Chinese theft of U.S. intellectual property costs almost one million U.S. jobs and caused $48 billion in U.S. economic losses in 2009 alone.

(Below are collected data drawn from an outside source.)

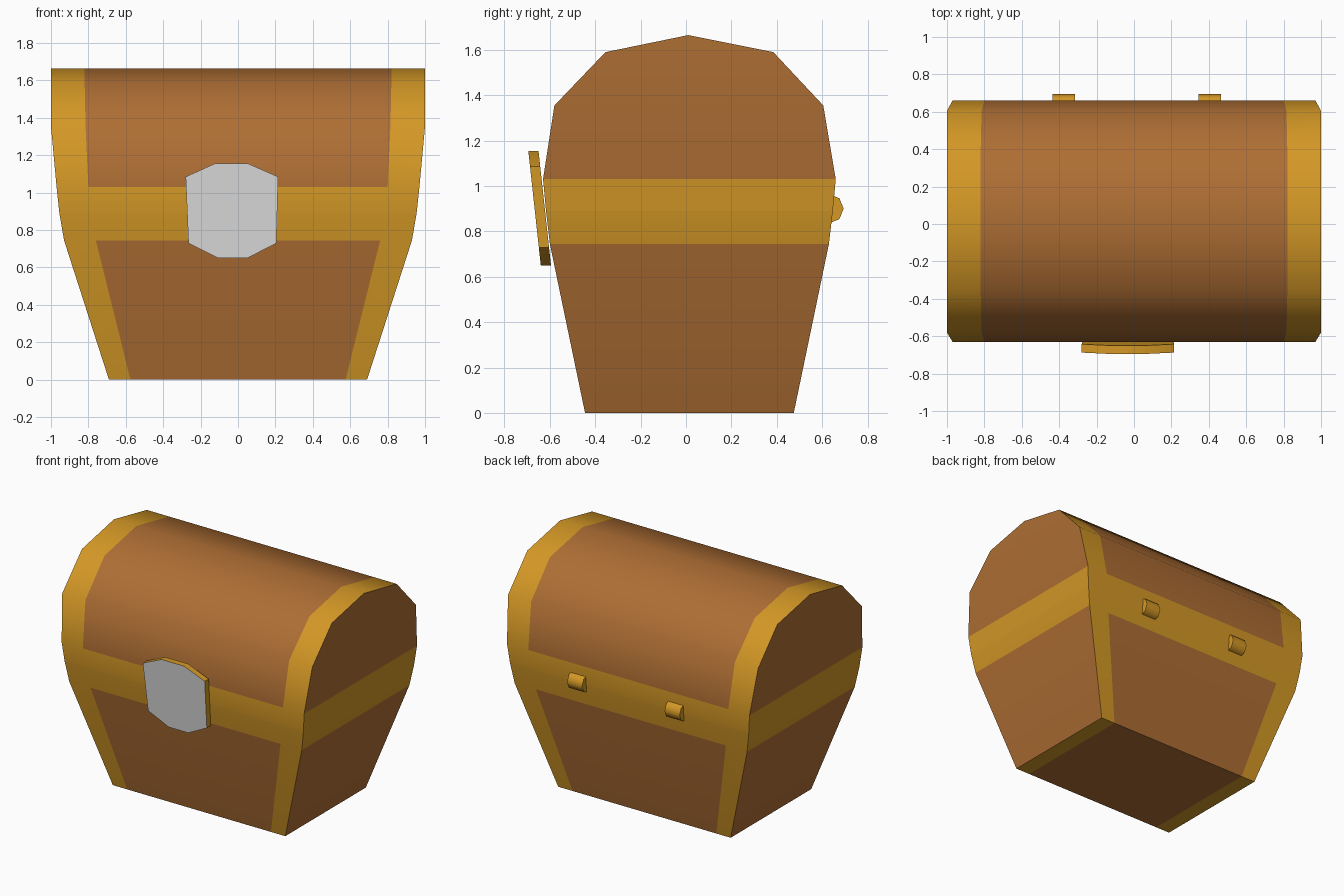
import bpy, bmesh, math
from mathutils import Matrix

cube = bpy.data.objects.get("Cube")
if cube:
    bpy.data.objects.remove(cube, do_unlink=True)


def make_material(name, rgb):
    mat = bpy.data.materials.new(name)
    mat.use_nodes = True
    color = (*rgb, 1.0)
    mat.diffuse_color = color
    bsdf = mat.node_tree.nodes["Principled BSDF"]
    bsdf.inputs["Base Color"].default_value = color
    bsdf.inputs["Roughness"].default_value = 0.7
    return mat


wood = make_material("brown wood", (0.423, 0.156, 0.034))
gold = make_material("gold trim", (0.658, 0.314, 0.019))
silver = make_material("silver", (0.75, 0.75, 0.75))


def finish(name, bm, mats, angle=45):
    bmesh.ops.recalc_face_normals(bm, faces=bm.faces[:])
    mesh = bpy.data.meshes.new(name)
    bm.to_mesh(mesh)
    bm.free()
    for m in mats:
        mesh.materials.append(m)
    obj = bpy.data.objects.new(name, mesh)
    bpy.context.collection.objects.link(obj)
    bpy.ops.object.select_all(action='DESELECT')
    obj.select_set(True)
    bpy.context.view_layer.objects.active = obj
    bpy.ops.object.shade_smooth_by_angle(angle=math.radians(angle))
    return obj


BAND_LOW, BAND_HIGH, SEAM = 0.745, 1.03, 0.89


def chest_half(name, levels, ridge=None):
    """levels: (z, front y, back y, half width, half width of the wood panel)"""
    bm = bmesh.new()

    def row(y, z, w, t):
        return [bm.verts.new((x, y, z)) for x in (-w, -t, t, w)]

    front = [row(f, z, w, t) for z, f, b, w, t in levels]
    back = [row(b, z, w, t) for z, f, b, w, t in levels]
    top = [row(*ridge)] if ridge else []
    loop = front + top + back[::-1]

    # long walls: trim, panel, trim
    for a, b in zip(loop, loop[1:] + loop[:1]):
        for i in range(3):
            face = bm.faces.new((a[i], a[i + 1], b[i + 1], b[i]))
            face.material_index = 0 if i == 1 else 1
    # end walls
    for e in (0, 3):
        for i in range(len(levels) - 1):
            bm.faces.new((front[i][e], front[i + 1][e], back[i + 1][e], back[i][e]))
        if top:
            bm.faces.new((front[-1][e], top[0][e], back[-1][e]))
    # gold band around the opening
    for face in bm.faces:
        if BAND_LOW < face.calc_center_median().z < BAND_HIGH:
            face.material_index = 1
    return finish(name, bm, (wood, gold))


seam_level = (SEAM, -0.617, 0.647, 0.955, 0.78)
chest_half("chest_base", [
    (0.0, -0.445, 0.475, 0.69, 0.575),
    (BAND_LOW, -0.60, 0.63, 0.93, 0.76),
    seam_level])
chest_half("chest_lid", [
    seam_level,
    (BAND_HIGH, -0.63, 0.66, 0.97, 0.80),
    (1.355, -0.58, 0.605, 1.0, 0.815),
    (1.59, -0.355, 0.385, 1.0, 0.82)],
    ridge=(0.01, 1.665, 1.0, 0.82))

# tilted latch plate with a silver front
outline = [(-0.28, 1.085), (-0.125, 1.155), (0.055, 1.155), (0.215, 1.085),
           (0.205, 0.73), (0.05, 0.65), (-0.105, 0.65), (-0.265, 0.73)]
bm = bmesh.new()
rings = []
for depth in (0.0, 0.045):
    rings.append([bm.verts.new((x, -0.64 - 0.109 * (z - 0.65) + depth, z)) for x, z in outline])
bm.faces.new(rings[0]).material_index = 1
bm.faces.new(rings[1])
for i in range(8):
    j = (i + 1) % 8
    bm.faces.new((rings[0][i], rings[0][j], rings[1][j], rings[1][i]))
finish("latch_plate", bm, (gold, silver), 30)

# rounded hinges on the back
for side, x in (("right", -0.375), ("left", 0.405)):
    bm = bmesh.new()
    bmesh.ops.create_cone(bm, cap_ends=True, segments=8, radius1=0.065, radius2=0.065, depth=0.12)
    bmesh.ops.transform(bm, verts=bm.verts[:],
                        matrix=Matrix.Translation((x, 0.63, 0.90)) @ Matrix.Rotation(math.pi / 2, 4, 'Y'))
    finish("hinge_" + side, bm, (gold,), 50)
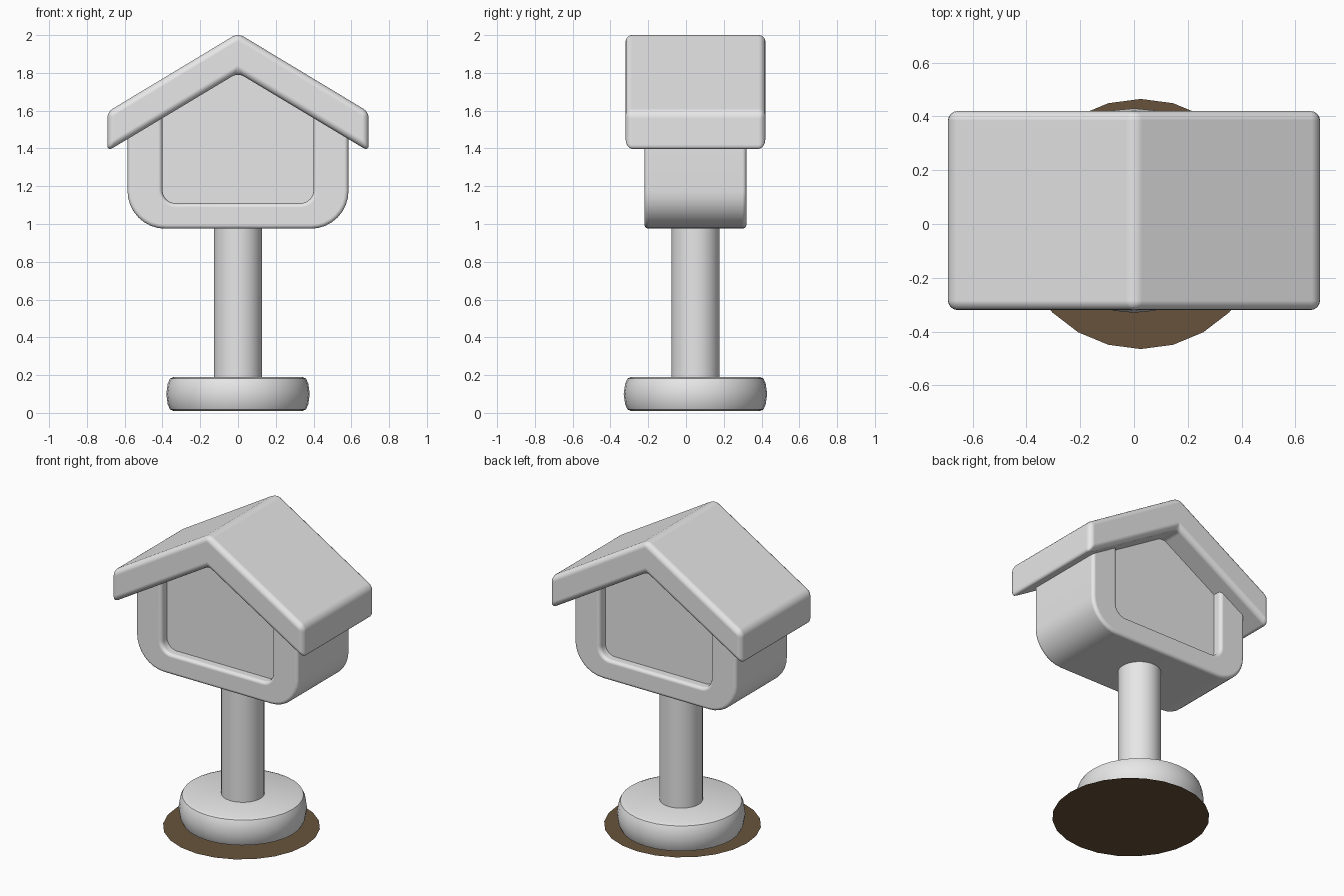
import bpy, bmesh, math

cube = bpy.data.objects.get("Cube")
if cube:
    bpy.data.objects.remove(cube, do_unlink=True)


def material(name, rgb):
    m = bpy.data.materials.new(name)
    m.use_nodes = True
    m.diffuse_color = (*rgb, 1)
    m.node_tree.nodes["Principled BSDF"].inputs["Base Color"].default_value = (*rgb, 1)
    return m


GREY = material("light grey", (0.8, 0.8, 0.8))
BROWN = material("dark brown", (0.137, 0.086, 0.045))


def finish(name, bm, mat, bevel=0):
    """Turn a bmesh into a smooth-shaded object with an optional rounded edge."""
    bmesh.ops.recalc_face_normals(bm, faces=bm.faces)
    mesh = bpy.data.meshes.new(name)
    bm.to_mesh(mesh)
    bm.free()
    mesh.materials.append(mat)
    obj = bpy.data.objects.new(name, mesh)
    bpy.context.collection.objects.link(obj)
    if bevel:
        mod = obj.modifiers.new("rounded edges", 'BEVEL')
        mod.width, mod.segments = bevel, 4
        mod.limit_method, mod.angle_limit = 'ANGLE', math.radians(30)
        mod.harden_normals = True
    bpy.ops.object.select_all(action='DESELECT')
    obj.select_set(True)
    bpy.context.view_layer.objects.active = obj
    bpy.ops.object.shade_smooth_by_angle(angle=math.radians(35))
    return obj


def extrude_profile(name, points, y0, y1, bevel=0):
    """Extrude an x-z outline from y0 to y1."""
    bm = bmesh.new()
    face = bm.faces.new([bm.verts.new((x, y0, z)) for x, z in points])
    new = bmesh.ops.extrude_face_region(bm, geom=[face])["geom"]
    verts = [v for v in new if isinstance(v, bmesh.types.BMVert)]
    bmesh.ops.translate(bm, verts=verts, vec=(0, y1 - y0, 0))
    return finish(name, bm, GREY, bevel)


def lathe(name, profile, y, steps):
    """Spin a radius-height outline around a vertical axis."""
    bm = bmesh.new()
    verts = [bm.verts.new((r, y, z)) for r, z in profile]
    edges = [bm.edges.new(pair) for pair in zip(verts, verts[1:])]
    bmesh.ops.spin(bm, geom=verts + edges, cent=(0, y, 0), axis=(0, 0, 1),
                   angle=math.tau, steps=steps, use_duplicate=False)
    bmesh.ops.remove_doubles(bm, verts=bm.verts, dist=0.0005)
    return finish(name, bm, GREY)


def under_roof(x):
    return 1.86 - 0.6 * abs(x)


def u_shape(half, bottom, radius, steps=8):
    """Left top, round the two lower corners, right top."""
    right = []
    for i in range(steps + 1):
        a = math.pi / 2 * i / steps
        right.append((half - radius + radius * math.sin(a),
                      bottom + radius - radius * math.cos(a)))
    right.append((half, under_roof(half)))
    return [(-x, z) for x, z in reversed(right)] + right


# House: a U-shaped frame with a recessed panel on both sides
outer = u_shape(0.585, 0.975, 0.2)
inner = u_shape(0.4, 1.11, 0.07)
extrude_profile("house_frame", outer + inner[::-1], -0.22, 0.32, 0.022)
panel = [(-0.45, 1.05), (0.45, 1.05), (0.45, under_roof(0.45)),
         (0, under_roof(0)), (-0.45, under_roof(0.45))]
extrude_profile("house_panel", panel, -0.16, 0.26)

# Roof: thick chevron with vertical eaves
half_roof = [(0.692, 1.593), (0.692, 1.385)]
roof = [(0, 2.01)] + half_roof + [(0, 1.8)] + [(-x, z) for x, z in reversed(half_roof)]
extrude_profile("roof", roof, -0.32, 0.42, 0.035)

# Post and rounded base
lathe("post", [(0.128, 0.1), (0.128, 1.0)], 0.05, 32)
lathe("base", [(0, 0.01), (0.34, 0.01), (0.36, 0.018), (0.372, 0.045), (0.38, 0.1),
               (0.372, 0.155), (0.36, 0.182), (0.34, 0.19), (0, 0.19)], 0.05, 32)

# Flat ground disc
bm = bmesh.new()
bmesh.ops.create_circle(bm, cap_ends=True, segments=24, radius=0.465)
bmesh.ops.translate(bm, verts=bm.verts, vec=(0.025, 0, 0))
finish("ground_disc", bm, BROWN)
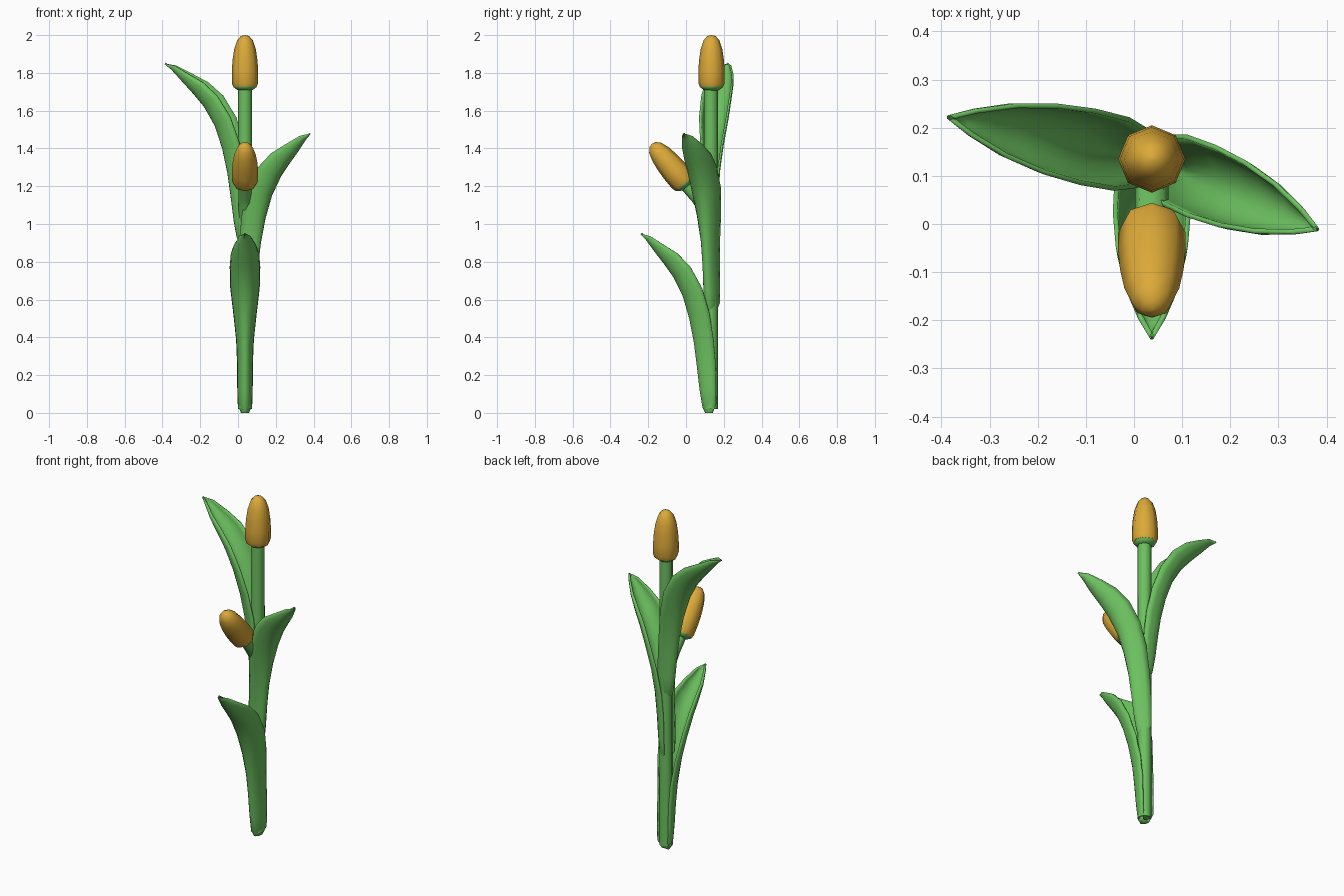
import bpy, bmesh, math
from mathutils import Vector

if "Cube" in bpy.data.objects:
    bpy.data.objects.remove(bpy.data.objects["Cube"])

CX, CY = 0.037, 0.132          # main stem position


def material(name, col):
    m = bpy.data.materials.new(name)
    m.diffuse_color = (*col, 1)
    m.use_nodes = True
    m.node_tree.nodes["Principled BSDF"].inputs["Base Color"].default_value = m.diffuse_color
    return m


GREEN = material("leaf green", (0.15, 0.53, 0.115))
YELLOW = material("bud yellow", (0.72, 0.40, 0.04))


def finish(name, bm, mat, angle=60):
    me = bpy.data.meshes.new(name)
    bm.to_mesh(me)
    bm.free()
    me.materials.append(mat)
    ob = bpy.data.objects.new(name, me)
    bpy.context.collection.objects.link(ob)
    bpy.ops.object.select_all(action='DESELECT')
    ob.select_set(True)
    bpy.context.view_layer.objects.active = ob
    bpy.ops.object.shade_smooth_by_angle(angle=math.radians(angle))
    return ob


def loft(bm, rings, closed):
    for a, b in zip(rings, rings[1:]):
        n = len(a)
        for i in range(n if closed else n - 1):
            j = (i + 1) % n
            bm.faces.new((a[i], a[j], b[j], b[i]))


def tube(name, path, mat, sides=8):
    """Round sections along a path of (y, z, radius) in the plane x = CX."""
    bm, rings = bmesh.new(), []
    pts = [Vector((CX, y, z)) for y, z, r in path]
    for k, p in enumerate(pts):
        t = (pts[min(k + 1, len(pts) - 1)] - pts[max(k - 1, 0)]).normalized()
        n = t.cross(Vector((1, 0, 0)))
        r = path[k][2]
        angs = [2 * math.pi * i / sides for i in range(sides)]
        rings.append([bm.verts.new(p + r * (math.cos(a) * Vector((1, 0, 0)) + math.sin(a) * n)) for a in angs])
    loft(bm, rings, True)
    bm.faces.new(rings[0])
    bm.faces.new(rings[-1])
    bmesh.ops.recalc_face_normals(bm, faces=bm.faces)
    return finish(name, bm, mat)


# bud profile: (radius, height along the axis)
BUD = [(0.063, 0), (0.070, 0.02), (0.070, 0.08), (0.066, 0.14), (0.057, 0.20),
       (0.042, 0.245), (0.022, 0.268), (0.003, 0.273)]


def bud(name, y, z, tilt):
    def along(prof):
        return [(y - h * math.sin(tilt), z + h * math.cos(tilt), r) for r, h in prof]
    tube(name, along(BUD), YELLOW)
    # green cup under the bud
    tube(name + "_base", along([(0.036, -0.02), (0.062, -0.002), (0.062, 0.004)]), GREEN)


# leaf sections: outward reach, height, half width, cup depth
LEAF = [(0.030, 0.000, 0.022, 0.04), (0.045, 0.030, 0.039, 0.075), (0.060, 0.12, 0.041, 0.088),
        (0.075, 0.25, 0.042, 0.10), (0.090, 0.37, 0.047, 0.105), (0.115, 0.50, 0.062, 0.11),
        (0.150, 0.62, 0.078, 0.11), (0.200, 0.72, 0.081, 0.105), (0.250, 0.79, 0.075, 0.09),
        (0.300, 0.855, 0.058, 0.06), (0.345, 0.917, 0.030, 0.03), (0.372, 0.946, 0.004, 0.004)]


def leaf(name, z0, direction, reach):
    """Cupped leaf clasping the stem, bending out along a direction."""
    bm, rings = bmesh.new(), []
    out = Vector((math.cos(direction), math.sin(direction), 0))
    side = Vector((-out.y, out.x, 0))
    up = Vector((0, 0, 1))
    scale = [1 + (reach - 1) * k / (len(LEAF) - 1) for k in range(len(LEAF))]
    spine = [Vector((CX, CY, z0)) + out * s[0] * f + up * s[1] for s, f in zip(LEAF, scale)]
    for k, p in enumerate(spine):
        t = (spine[min(k + 1, len(spine) - 1)] - spine[max(k - 1, 0)]).normalized()
        inward = t.cross(side)
        if inward.dot(out) > 0:
            inward = -inward
        if k == 0:
            inward = -out
        w, d = LEAF[k][2:]
        angs = [math.radians(a) for a in range(-90, 91, 18)]
        rings.append([bm.verts.new(p + side * w * math.sin(a) + inward * d * (1 - math.cos(a))) for a in angs])
    loft(bm, rings, False)
    bm.faces.new(rings[0])                   # closed foot
    bmesh.ops.recalc_face_normals(bm, faces=bm.faces)
    if sum(f.normal.dot(out) for f in bm.faces) < 0:
        bmesh.ops.reverse_faces(bm, faces=bm.faces)
    ob = finish(name, bm, GREEN)
    mod = ob.modifiers.new("thickness", 'SOLIDIFY')
    mod.thickness = 0.01
    mod.offset = -1


# stems
tube("main_stem", [(CY, z, 0.037) for z in (0.02, 0.6, 1.2, 1.735)], GREEN)
tube("side_stem", [(0.13, 0.97, 0.03), (0.105, 1.07, 0.034), (0.06, 1.14, 0.035), (0.0, 1.21, 0.036)], GREEN)

# buds
bud("top_bud", CY + 0.003, 1.727, 0)
bud("side_bud", -0.005, 1.215, math.radians(40))

# leaves
leaf("front_leaf", 0.0, math.radians(-90), 1.0)
leaf("right_leaf", 0.53, math.radians(-22.6), 1.01)
leaf("left_leaf", 0.90, math.radians(168), 1.17)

Last week, the U.S. International Trade Commission released a report that once again confirmed what most people know - China's mercantilist economic practices continue to inflict significant damage on the U.S. economy. The report quantifies the substantially deleterious effects of Chinese IPR infringement and indigenous innovation policies that largely block U.S. firms from China's enormous government procurement market. These policies cost the U.S. IP-intensive economy that conducted business in China in 2009 an estimated $48.2 billion in sales, royalties, or license fees, according to the ITC. Moreover, the Commission found that if China raised its IPR protection and enforcement efforts to comparable U.S. levels, this would translate into approximately 923,000 new jobs for U.S. IP-intensive firms. These figures reinforce the need for policymakers to press China to meet both the letter and the spirit of commitments it made in joining the World Trade Organization-including steps such as abandoning its currency manipulation and adhering to its ten-year-old promise to accede to the Government Procurement Agreement.